are entered in the cells starting at Z22. Note that it is not
necessary to enter the values in the row for x3. The columns
of the likelihood matrix must each sum to 1. We have assured
this result by placing an equation in the row for x3 that computes
1 less the sum of the other two rows.
The prior probabilities are entered in row 25 for the example.
It is unnecessary to provide an entry for E. It is computed
by a formula so that the sum or the prior probabilities is
equal to 1.
Of course, it is important that all probabilities entered
be nonnegative and no greater than 1. 

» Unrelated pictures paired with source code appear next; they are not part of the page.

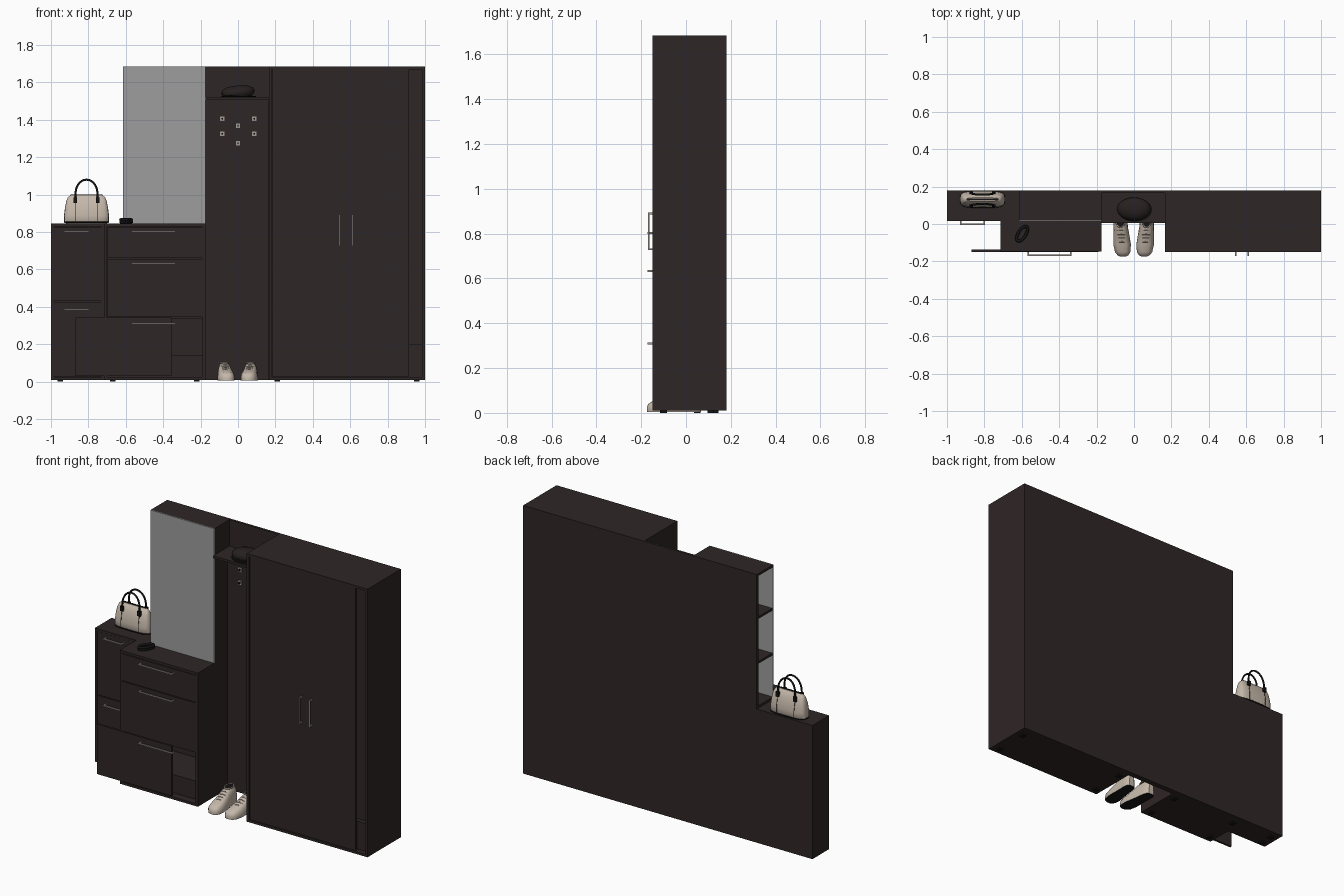
import bpy, bmesh, math
from mathutils import Vector, Matrix

if "Cube" in bpy.data.objects:
    bpy.data.objects.remove(bpy.data.objects["Cube"])


def material(name, r, g, b):
    m = bpy.data.materials.new(name)
    m.use_nodes = True
    m.diffuse_color = (r, g, b, 1)
    m.node_tree.nodes["Principled BSDF"].inputs["Base Color"].default_value = (r, g, b, 1)
    return m


wood = material("dark wood", 0.028, 0.019, 0.019)
black = material("black leather", 0.008, 0.007, 0.007)
cream = material("cream leather", 0.56, 0.48, 0.4)
metal = material("brushed metal", 0.35, 0.32, 0.28)
glass = material("mirror grey", 0.34, 0.34, 0.34)
felt = material("dark felt", 0.02, 0.014, 0.014)


def finish(name, bm, mats, smooth=False):
    bmesh.ops.recalc_face_normals(bm, faces=bm.faces)
    mesh = bpy.data.meshes.new(name)
    bm.to_mesh(mesh)
    bm.free()
    for m in mats:
        mesh.materials.append(m)
    ob = bpy.data.objects.new(name, mesh)
    bpy.context.scene.collection.objects.link(ob)
    if smooth:
        bpy.ops.object.select_all(action="DESELECT")
        ob.select_set(True)
        bpy.context.view_layer.objects.active = ob
        bpy.ops.object.shade_smooth_by_angle(angle=math.radians(40))
    return ob


def boxes(name, mat, *spans):
    """One object from boxes given as (x0, x1, y0, y1, z0, z1)."""
    bm = bmesh.new()
    for x0, x1, y0, y1, z0, z1 in spans:
        centre = Vector((x0 + x1, y0 + y1, z0 + z1)) / 2
        size = Matrix.Diagonal((x1 - x0, y1 - y0, z1 - z0, 1))
        bmesh.ops.create_cube(bm, size=1, matrix=Matrix.Translation(centre) @ size)
    return finish(name, bm, [mat])


def carcass(name, x0, x1, y0, y1, z0, z1, t=0.015, left_open=False):
    """Open-fronted cabinet shell; left_open drops the panel at x0."""
    spans = [(x1 - t, x1, y0, y1, z0, z1), (x0, x1 - t, y0, y1, z0, z0 + t),
             (x0, x1 - t, y0, y1, z1 - t, z1), (x0, x1 - t, y1 - t, y1, z0 + t, z1 - t)]
    if not left_open:
        spans.append((x0, x0 + t, y0, y1 - t, z0 + t, z1 - t))
    return boxes(name, wood, *spans)


def loft(name, rings, mats, smooth=True):
    bm = bmesh.new()
    rows = [[bm.verts.new(p) for p in ring] for ring in rings]
    n = len(rows[0])
    for a, b in zip(rows, rows[1:]):
        for i in range(n):
            bm.faces.new((a[i], a[(i + 1) % n], b[(i + 1) % n], b[i]))
    bm.faces.new(rows[0])
    bm.faces.new(rows[-1])
    return finish(name, bm, mats, smooth)


def oval(a, b, power=1.0, n=28):
    """Points of a superellipse; a power under one squares it off."""
    out = []
    for i in range(n):
        c, s = math.cos(math.tau * i / n), math.sin(math.tau * i / n)
        out.append((a * math.copysign(abs(c) ** power, c), b * math.copysign(abs(s) ** power, s)))
    return out


def tube(name, points, radius, mat, closed=False):
    cu = bpy.data.curves.new(name, "CURVE")
    cu.dimensions = "3D"
    cu.bevel_depth, cu.bevel_resolution, cu.use_fill_caps = radius, 2, True
    sp = cu.splines.new("POLY")
    sp.points.add(len(points) - 1)
    for p, co in zip(sp.points, points):
        p.co = (*co, 1)
    sp.use_cyclic_u = closed
    cu.materials.append(mat)
    ob = bpy.data.objects.new(name, cu)
    bpy.context.scene.collection.objects.link(ob)
    return ob


def pull(name, x0, x1, y, z0, z1):
    """Bar handle with two posts standing off a front at y."""
    r, out = 0.004, y - 0.02
    spans = [(x0 - r, x1 + r, out - r, out + r, z0 - r, z1 + r)]
    for x, z in ((x0, z0), (x1, z1)):
        spans.append((x - r, x + r, out, y, z - r, z + r))
    boxes(name, metal, *spans)


BACK, FRONT, MID, TOP, LOW = 0.18, -0.15, 0.015, 1.685, 0.845

# Wardrobe with inset doors and an open strip beside them
carcass("wardrobe_shell", 0.165, 1.0, FRONT, BACK, 0.01, TOP)
boxes("wardrobe_doors", wood, (0.184, 0.915, FRONT + 0.004, FRONT + 0.02, 0.027, 1.668))
boxes("wardrobe_inner_drawer", wood, (0.184, 0.984, FRONT + 0.03, BACK - 0.02, 0.026, 0.2))
boxes("wardrobe_inner_panel", wood, (0.184, 0.984, FRONT + 0.06, FRONT + 0.07, 0.2, 1.668))
for i, x in enumerate((0.543, 0.612)):
    pull(f"wardrobe_handle_{i}", x, x, FRONT + 0.004, 0.73, 0.89)

# Coat niche: back board, panel, shelf and hooks
boxes("niche_back", wood, (-0.175, 0.165, 0.165, BACK, 0.01, TOP))
boxes("niche_panel", wood, (-0.174, 0.164, 0.145, 0.165, 0.01, 1.505))
boxes("niche_shelf", wood, (-0.175, 0.165, 0.005, 0.165, 1.505, 1.52))
hooks = [(x, z) for x in (-0.085, 0.088) for z in (1.325, 1.405)] + [(0, 1.275), (0, 1.367)]
for i, (x, z) in enumerate(hooks):
    boxes(f"hook_plate_{i}", metal, (x - 0.012, x + 0.012, 0.139, 0.146, z - 0.012, z + 0.012))
    boxes(f"hook_peg_{i}", black, (x - 0.004, x + 0.004, 0.128, 0.139, z - 0.004, z + 0.004))

# Mirror cabinet, shelves open on its outer side
carcass("mirror_cabinet", -0.615, -0.175, MID + 0.006, BACK, LOW, TOP, left_open=True)
boxes("mirror_cabinet_shelves", wood,
      *[(-0.613, -0.19, MID + 0.008, BACK - 0.015, z, z + 0.014) for z in (1.12, 1.4)])
boxes("mirror", glass, (-0.615, -0.175, MID, MID + 0.006, LOW, TOP))

# Shallow left chest
carcass("left_chest", -1.0, -0.715, MID, BACK, 0.01, LOW)
for i, (z0, z1) in enumerate(((0.027, 0.427), (0.432, 0.828))):
    boxes(f"left_drawer_{i}", wood, (-0.983, -0.735, MID + 0.003, MID + 0.02, z0, z1))
    pull(f"left_handle_{i}", -0.925, -0.8, MID + 0.003, z1 - 0.04 + 0.015 * i, z1 - 0.04 + 0.015 * i)
boxes("left_chest_filler", wood, (-0.735, -0.73, MID + 0.006, MID + 0.02, 0.027, 0.828))

# Deep right chest with a wide front shifted sideways
carcass("right_chest", -0.715, -0.175, FRONT + 0.004, BACK, 0.01, LOW)
boxes("right_chest_divider", wood, (-0.7, -0.19, FRONT + 0.02, BACK - 0.015, 0.335, 0.345))
boxes("right_chest_inner_box", wood, (-0.7, -0.19, FRONT + 0.05, BACK - 0.02, 0.026, 0.14))
fronts = ((-0.87, -0.355, 0.03, 0.342, 0.31), (-0.698, -0.191, 0.346, 0.655, 0.633),
          (-0.698, -0.191, 0.66, 0.828, 0.803))
for i, (x0, x1, z0, z1, zh) in enumerate(fronts):
    boxes(f"right_drawer_{i}", wood, (x0, x1, FRONT + 0.001, FRONT + 0.014, z0, z1))
    pull(f"right_handle_{i}", -0.565, -0.338, FRONT + 0.002, zh, zh)

# Feet
feet = [(x, y) for x in (0.21, 0.955) for y in (-0.1, 0.11)]
feet += [(-0.67, -0.1), (-0.22, -0.1), (-0.22, 0.11), (-0.95, 0.05), (-0.95, 0.13), (-0.67, 0.11)]
boxes("feet", black, *[(x - 0.015, x + 0.015, y - 0.015, y + 0.015, 0, 0.01) for x, y in feet])

# Handbag: tapered body, straps, piping
bx, by = -0.81, 0.132
profile = ((0.847, 0.11, 0.038), (0.856, 0.119, 0.044), (0.89, 0.12, 0.045), (0.93, 0.115, 0.04),
           (0.965, 0.108, 0.03), (0.985, 0.1, 0.02), (0.997, 0.085, 0.009))
loft("handbag_body", [[(bx + x, by + y, z) for x, y in oval(a, b, 0.55)] for z, a, b in profile], [cream])
tube("handbag_piping", [(bx + x, by + y, 0.853) for x, y in oval(0.117, 0.043, 0.55)], 0.004, black, True)
boxes("handbag_zip", black, (bx - 0.085, bx + 0.085, by - 0.005, by + 0.005, 0.995, 1.0))
for side in (-1, 1):
    arch = [(bx + 0.06 * math.cos(t), by + side * (0.033 - 0.008 * math.sin(t)), 0.985 + 0.095 * math.sin(t) ** 0.8)
            for t in [math.pi * i / 20 for i in range(21)]]
    arch = [(bx + 0.06, by + side * 0.036, 0.965)] + arch + [(bx - 0.06, by + side * 0.036, 0.965)]
    tube(f"handbag_handle_{side}", arch, 0.0055, black)
    for x in (bx - 0.06, bx + 0.06):
        y = by + side * 0.035
        boxes("handbag_tab", black, (x - 0.01, x + 0.01, y - 0.007, y + 0.007, 0.955, 0.985))
        tube("handbag_seam", [(x, by + side * 0.045, 0.86), (x, by + side * 0.045, 0.9),
                              (x, by + side * 0.036, 0.955)], 0.0015, black)

# Small black accessory on the chest
turn = Matrix.Translation((-0.598, -0.052, 0.86)) @ Matrix.Rotation(math.radians(58), 4, "Z")
for i, z in enumerate((-0.006, 0.006)):
    tube(f"coiled_band_{i}", [turn @ Vector((x, y, z)) for x, y in oval(0.045, 0.02)], 0.008, black, True)

# Soft cap: band, puffed crown leaning to one side, brim
crown = ((1.524, 0.07, 0.05), (1.535, 0.085, 0.06), (1.55, 0.09, 0.062), (1.565, 0.082, 0.055),
         (1.577, 0.06, 0.04), (1.583, 0.03, 0.02))
loft("cap_crown", [[(x, 0.08 + y, z + 0.08 * x * (z > 1.53)) for x, y in oval(a, b)]
                   for z, a, b in crown], [felt])
loft("cap_brim", [[(0.005 + x, 0.075 + y, z) for x, y in oval(0.092, 0.064)] for z in (1.521, 1.527)], [black])

# Pair of shoes, toes to the front: (y, half width, height)
sections = ((-0.175, 0.012, 0.025), (-0.168, 0.028, 0.04), (-0.15, 0.041, 0.052), (-0.11, 0.047, 0.06),
            (-0.06, 0.043, 0.08), (-0.02, 0.039, 0.1), (0.03, 0.037, 0.102), (0.055, 0.032, 0.098),
            (0.068, 0.018, 0.085))
for name, cx, lean in (("right_shoe", -0.066, -0.08), ("left_shoe", 0.062, 0.08)):
    def spot(x, y, z):
        return (cx + x + lean * (y + 0.08), y, z)

    rings = []
    for y, w, h in sections:
        dome = [(w * math.copysign(abs(math.cos(t)) ** 0.6, math.cos(t)), 0.016 + (h - 0.016) * math.sin(t))
                for t in [math.pi * i / 12 for i in range(13)]]
        rings.append([spot(x, y, z) for x, z in dome + [(-w * 0.95, 0.005), (w * 0.95, 0.005)]])
    shoe = loft(name, rings, [cream, black])
    for f in shoe.data.polygons:
        f.material_index = int(f.normal.z < -0.8)
    # Opening and laces
    loft(name + "_opening", [[spot(x, 0.018 + y, z) for x, y in oval(0.022, 0.034)]
                             for z in (0.098, 0.104)], [black])
    tube(name + "_rim", [spot(x, 0.018 + y, 0.102) for x, y in oval(0.024, 0.036)], 0.004, cream, True)
    for i in range(4):
        y, z = -0.095 + 0.02 * i, 0.067 + 0.0085 * i
        tube(f"{name}_lace_{i}", [spot(-0.02, y, z - 0.006), spot(0, y, z), spot(0.02, y, z - 0.006)],
             0.003, metal)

Marginal Probabilities 


The marginal probabilities are computed
in column AE for the example. They are used in the decision
analysis for the probabilities on the arcs leaving node
3, the chance node representing the test X. 


The figure below shows
the formulas that are placed on the worksheet for this model.
Rows 11, 12 and 13 of the worksheet model arcs 3, 4 and 5.
The formulas point to the marginal probabilities in column
AE of the Bayes' analysis. Note that we have used absolute
references ($) so that if the arc array is sorted the references
will not be disturbed.
The marginal probabilities could have also been referenced
using the Excel INDEX function. The formula for cell H11 would
be:
=INDEX(Repair_Test1_Marginal,1,1).
The marginal probabilities are given the name "Repair_Test1_Marginal"
on the worksheet. The INDEX function picks the entry from this
array in row 1 and column 1. The formula for cell H12 would
select the entry from the second row.
=INDEX(Repair_Test1_Marginal,2,1)
The INDEX function is very useful when using named arrays.
References are automatically absolute. Several other examples
appear below for arcs that use the posterior probabilities.
The name "Repair_Test1_Posterior" is assigned to
this array. 


Analysis with Outcomes
Horizontal 

The figure below shows
the test outcomes on the horizontal. The results are all the
same, but the numbers are transposed from the arrangement with
the states on the horizontal. 



Continued Testing 


The example allows the repair
woman to perform two additional tests based on the result
of experiment X. From the posterior probabilities we note
that if test X has the outcome x1, the most likely source
of the failure is component A or B. Test Y is now available.
We assume that test Y can accurately identify the cause
of failure if it is due to component A or B. If either
of these indications are observed, the faulty component
is repaired. Every other cause (C, D, or E) is grouped
into a third category. If the test does not indicate A
or B, the motherboard is replaced. Since test Y is perfect,
the posterior probabilities for the failed component can
be taken directly from row x1 in the posterior probabilities
for test X. The results are shown on the figure at the
left.
Similarly when test X indicates x2, the cause is most
likely C or D. We can use test Z to accurately identify
the fault if it is due to C or D. If the test does not
indicate C or D, the fault must be in A, B or E. Rather
than continue testing, the motherboard is replaced. The
results of the tests together with the appropriate probabilities
are shown at the left.